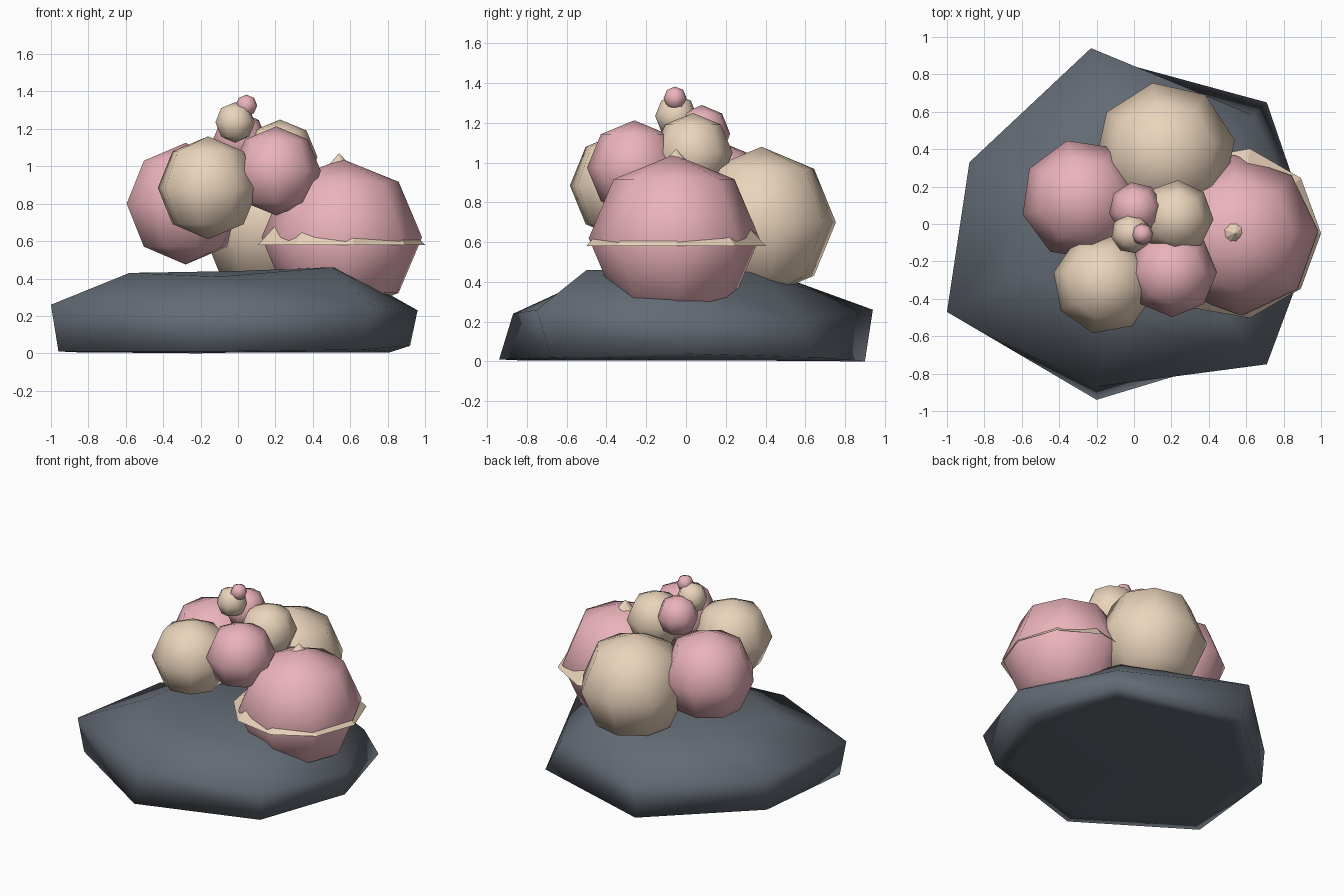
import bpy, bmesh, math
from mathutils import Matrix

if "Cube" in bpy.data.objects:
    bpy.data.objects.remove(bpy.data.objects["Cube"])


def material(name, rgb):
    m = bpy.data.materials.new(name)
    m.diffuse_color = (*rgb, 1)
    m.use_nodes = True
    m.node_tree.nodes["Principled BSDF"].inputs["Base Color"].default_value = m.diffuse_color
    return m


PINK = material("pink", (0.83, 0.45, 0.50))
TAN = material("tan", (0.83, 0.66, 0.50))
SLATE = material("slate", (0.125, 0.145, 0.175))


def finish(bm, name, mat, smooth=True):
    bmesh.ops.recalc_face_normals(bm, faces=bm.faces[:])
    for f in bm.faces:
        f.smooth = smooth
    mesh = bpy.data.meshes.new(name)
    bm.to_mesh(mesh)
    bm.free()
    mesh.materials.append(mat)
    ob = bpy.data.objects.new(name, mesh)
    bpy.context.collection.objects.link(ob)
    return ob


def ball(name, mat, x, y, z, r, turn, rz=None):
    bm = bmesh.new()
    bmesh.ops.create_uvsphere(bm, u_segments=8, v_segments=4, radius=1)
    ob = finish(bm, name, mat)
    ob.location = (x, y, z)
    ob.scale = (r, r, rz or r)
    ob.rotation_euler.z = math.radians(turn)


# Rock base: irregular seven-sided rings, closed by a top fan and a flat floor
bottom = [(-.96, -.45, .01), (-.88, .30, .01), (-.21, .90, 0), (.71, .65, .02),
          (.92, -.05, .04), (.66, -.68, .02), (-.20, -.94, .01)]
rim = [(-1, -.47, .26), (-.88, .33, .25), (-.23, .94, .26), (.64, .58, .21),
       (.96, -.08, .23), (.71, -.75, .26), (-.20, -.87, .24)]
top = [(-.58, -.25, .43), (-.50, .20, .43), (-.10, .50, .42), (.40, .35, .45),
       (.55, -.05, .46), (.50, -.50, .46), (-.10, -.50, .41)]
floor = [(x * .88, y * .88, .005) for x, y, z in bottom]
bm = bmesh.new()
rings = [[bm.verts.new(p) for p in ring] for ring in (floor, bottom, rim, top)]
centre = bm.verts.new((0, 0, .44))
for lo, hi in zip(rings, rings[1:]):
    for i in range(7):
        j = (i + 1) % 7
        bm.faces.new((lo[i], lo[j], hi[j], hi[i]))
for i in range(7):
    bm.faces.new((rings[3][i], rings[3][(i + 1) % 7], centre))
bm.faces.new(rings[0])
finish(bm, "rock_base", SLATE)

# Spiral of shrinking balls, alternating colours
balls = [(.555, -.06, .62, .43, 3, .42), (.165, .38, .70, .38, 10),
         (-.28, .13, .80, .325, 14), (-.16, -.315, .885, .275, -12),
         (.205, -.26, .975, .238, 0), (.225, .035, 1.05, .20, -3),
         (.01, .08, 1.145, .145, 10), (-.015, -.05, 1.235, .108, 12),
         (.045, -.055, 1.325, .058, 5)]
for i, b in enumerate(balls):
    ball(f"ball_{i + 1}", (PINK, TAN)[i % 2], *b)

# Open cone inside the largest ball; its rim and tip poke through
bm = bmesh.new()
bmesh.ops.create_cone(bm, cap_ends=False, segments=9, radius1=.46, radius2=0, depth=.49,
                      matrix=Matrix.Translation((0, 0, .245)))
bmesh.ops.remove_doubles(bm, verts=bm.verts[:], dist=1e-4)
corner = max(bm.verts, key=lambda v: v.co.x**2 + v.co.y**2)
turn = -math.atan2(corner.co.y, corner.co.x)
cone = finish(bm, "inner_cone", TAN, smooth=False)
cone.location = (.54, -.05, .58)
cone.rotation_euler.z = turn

# Work required
Wherever a line above contains "name", copy that line.

# Output
def material(name, rgb):
    m = bpy.data.materials.new(name)
def finish(bm, name, mat, smooth=True):
    mesh = bpy.data.meshes.new(name)
    ob = bpy.data.objects.new(name, mesh)
def ball(name, mat, x, y, z, r, turn, rz=None):
    ob = finish(bm, name, mat)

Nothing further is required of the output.